Changes to GSA Schedules are happening and GSA has begun releasing their latest solicitation refreshes. This time around we are noticing something different. In this latest set of refreshes there are two clear additions to the language in the Solicitation Cover Page as well as the Proposal Pricelist Preparation Spreadsheet. (here is one example). The solicitation now includes these two statements:
Full Products and Broad Services Offerings: Offeror must provide a full and broad offering on services and/or products. Offers will not be accepted with only limited item/offering (product, labor category, training course, or fixed-price service) unless it represents a total solution for the Special Item Numbers (SINs).
Fair and Reasonable Pricing: To determine fair and reasonable pricing, the GSA Contracting Officer may consider many factors, including pricing on competitor contracts, historical pricing, and currently available pricing in other venues. Offers which provide Most Favored Customer pricing, but which are not highly competitive will not be found fair and reasonable and will not be accepted.
GSA Contracting Officers have mentioned in conversations with ColeyGSA that we should expect some big changes in GSA specifically related to these statements. We have already seen an active initiative by GSA to remove underperforming contractors who are not meeting GSA’s minimum sales requirements of $25,000 annually. The Contracting Officers we spoke to also mentioned that GSA is looking to reduce vendors and the range of products offered to reduce administrative burden and standardize pricing.
For some, it will be harder to get awarded.
GSA’s statements on offering full product and broad service offerings, allows us to conclude that GSA will no longer accept contractors who only want to offer limited products or services. They prefer vendors who can offer the full range of products and services to cover the entire scope of the Special Item Number – though they were not clear on how this would be applied, we know their goal is to reduce the use of “Open Market” quotes through the schedule.
Price Competition will be (more) fierce.
Another change coming for GSA Schedules is on the fair and reasonable pricing statement. , GSA will not only compare your GSA pricing to other GSA vendors but they will also consider outside factors (commercial competitor pricing) and historical sales information to make sure that the price you are offering to GSA is fair and reasonable.
In addition, there has been a buzz that leads us to believe that GSA is creating a new system so contracting officers can more easily research competitor pricing and recommend potential vendors what GSA would consider “fair and reasonable.” If this materializes, we fear it may lead to price-fixing which will restrict margins and limit some business entry into the market.
New “Commerciality” Requirement?
Another term we have heard being thrown around by GSA is “test of commerciality.” A commercial item is defined in FAR 2.101 basically as any item or service that is customarily used by and available to the general public in the commercial marketplace.
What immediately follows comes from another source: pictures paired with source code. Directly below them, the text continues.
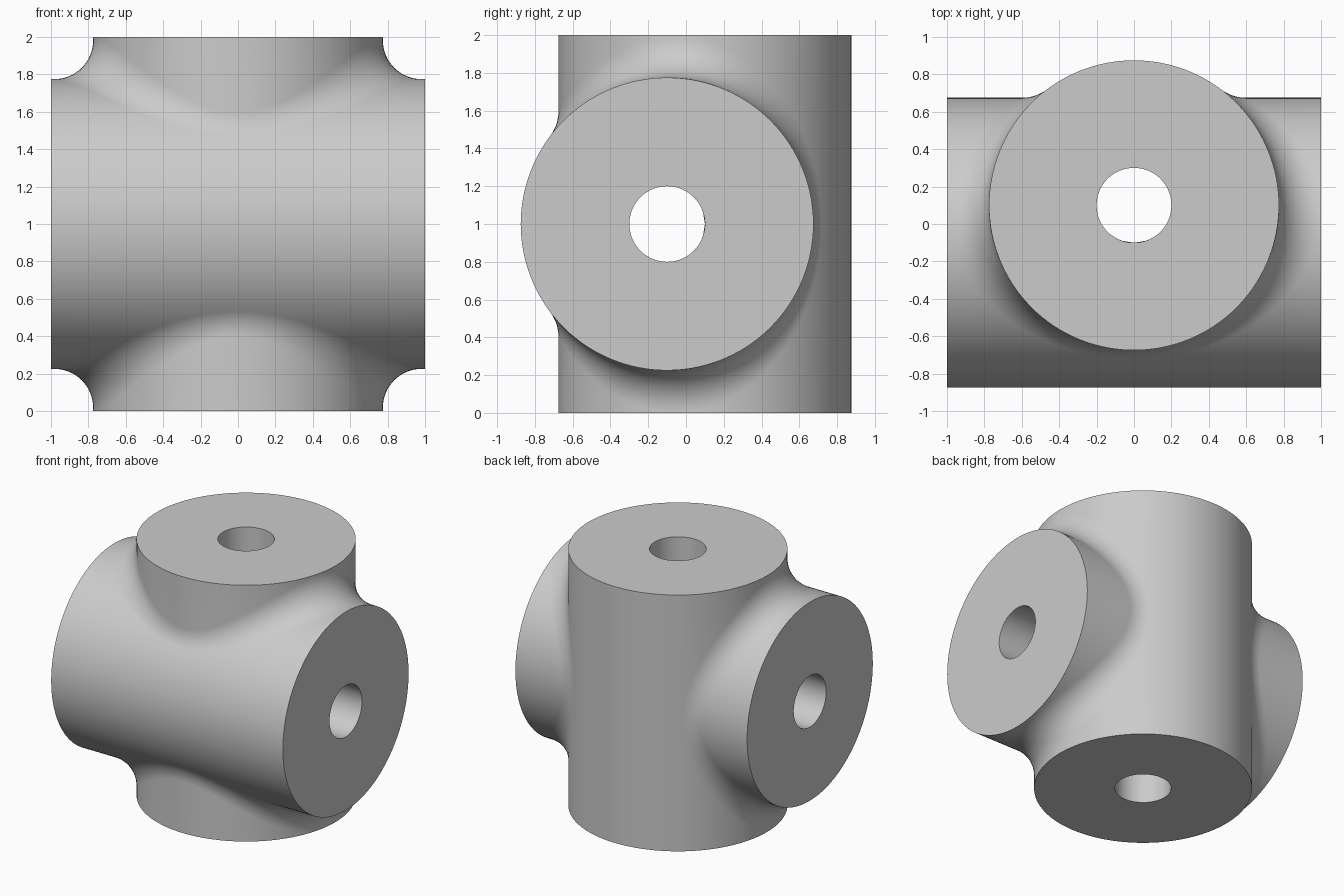
import bpy
import bmesh
from math import sin, cos, pi, atan2, sqrt, radians
from mathutils import Vector

cube = bpy.data.objects.get("Cube")
if cube:
    bpy.data.objects.remove(cube, do_unlink=True)

BARREL = 0.775          # radius of both barrels
BORE = 0.2              # radius of both through holes
SHIFT = 0.1             # each barrel axis sits this far from the middle
REACH = 0.998           # barrel radius plus fillet radius
FILLET = REACH - BARREL
STEPS, BACK, ARC = 56, 14, 16


def root(v):
    return sqrt(max(v, 0.0))


def rim(angle, radius, z):
    return Vector((radius * cos(angle), SHIFT + radius * sin(angle), z))


def swap(p):
    # exchanges the upright barrel and the crosswise barrel
    return Vector((p.z, -p.y, p.x))


bm = bmesh.new()


def strip(rows):
    # every patch is one quadrant, repeated by mirroring in x and z
    for sx in (1, -1):
        for sz in (1, -1):
            grid = [[bm.verts.new((p.x * sx, p.y, p.z * sz + 1)) for p in row]
                    for row in rows]
            for a, b in zip(grid, grid[1:]):
                for i in range(len(a) - 1):
                    bm.faces.new((a[i], a[i + 1], b[i + 1], b[i]))


def both(rows):
    strip(rows)
    strip([[swap(p) for p in row] for row in rows])


# Rolling-ball fillet along the crossing of the barrels
fillet_rows, columns = [], []
for i in range(STEPS + 1):
    y = -(REACH - SHIFT) * cos(pi * i / STEPS)
    x = root(REACH ** 2 - (y - SHIFT) ** 2)
    z = root(REACH ** 2 - (y + SHIFT) ** 2)
    centre = Vector((x, y, z))
    to_upright = Vector((x, y - SHIFT, 0)).normalized()
    to_cross = Vector((0, y + SHIFT, z)).normalized()
    span = to_upright.angle(to_cross)
    row = []
    for k in range(ARC + 1):
        f = k / ARC
        d = (to_upright * sin((1 - f) * span) + to_cross * sin(f * span)) / sin(span)
        row.append(centre - d * FILLET)
    fillet_rows.append(row)
    columns.append((atan2(y - SHIFT, x), z))
strip(fillet_rows)

# Uninterrupted back of the barrel continues to the middle plane
tip = columns[-1][0]
columns += [(tip + (pi / 2 - tip) * i / BACK, 0.0) for i in range(1, BACK + 1)]

# Barrel walls, flat ends and bores
both([[rim(a, BARREL, z), rim(a, BARREL, 1)] for a, z in columns])
both([[rim(a, BARREL, 1), rim(a, BORE, 1)] for a, z in columns])
bore_rows = []
for a, z in columns:
    y = SHIFT + BORE * sin(a)
    bore_rows.append([rim(a, BORE, 1), rim(a, BORE, root(BORE ** 2 - (y + SHIFT) ** 2))])
both(bore_rows)

bmesh.ops.remove_doubles(bm, verts=bm.verts[:], dist=0.0001)
bmesh.ops.recalc_face_normals(bm, faces=bm.faces[:])

mesh = bpy.data.meshes.new("crossed_barrels")
bm.to_mesh(mesh)
bm.free()
body = bpy.data.objects.new("crossed_barrels", mesh)
bpy.context.collection.objects.link(body)

# Plain grey finish
grey = bpy.data.materials.new("plain_grey")
grey.use_nodes = True
colour = (0.6, 0.6, 0.6, 1)
grey.diffuse_color = colour
grey.node_tree.nodes["Principled BSDF"].inputs["Base Color"].default_value = colour
mesh.materials.append(grey)

bpy.ops.object.select_all(action='DESELECT')
body.select_set(True)
bpy.context.view_layer.objects.active = body
bpy.ops.object.shade_smooth_by_angle(angle=radians(30))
This also includes items/services that may not currently be available in the commercial marketplace, but through advances in technology, will soon be available in the commercial marketplace. FAR 6.502 further explain that “agency and procuring activity competition advocates are responsible for promoting the acquisition of commercial items…” GSA will become more stringent in only approving products or services that have presence in the commercial marketplace; they will be more restrictive in accepting products or services designed specifically for the Government’s needs.
Why does the Government only want to by commercial items? The main reason is, if an item is a “commercial item,” there would be adequate price competition that will allow Contracting Officers to conduct price analysis and decide if the price offered is fair and reasonable. The idea of commerciality really came about in the 1990’s with the Governments acquisition reform (you may recall the Government’s $100 hammer). GSA may now begin asking for evidence of commerciality before accepting a new line of products or services.
We do not see much concern in the test of commerciality as it has always been the intent of the GSA Schedule to offer commercially available products/services to the Federal Agencies through a streamlined procurement vehicle, as per FAR 8.
However, now they are requiring all products be identified by the Manufacturer’s Part Number and not a reseller or dealer part number. If you are a Value-Added Reseller, you will be required to substantiate the value you are providing compared to the price you are charging.
These upcoming changes to GSA Schedules could have substantial impact on GSA schedule holders and Small Business who may not be able to compete purely on price with the “Big Guys”. It may become more difficult to modify your schedule or even obtain a GSA schedule. GSA is planning an Industry day in August to discuss these upcoming changes and we urge you to get involved.
Contact ColeyGSA if you have any questions on how these changes may affect you.
For over 20 years, Coley GCS has helped companies worldwide successfully win and manage more than $3 Billion in Government Contracts. We specialize in GSA Schedules but support any contracting vehicle. We build long term relationships with clients –many who have put their trust in our advice for over two decades.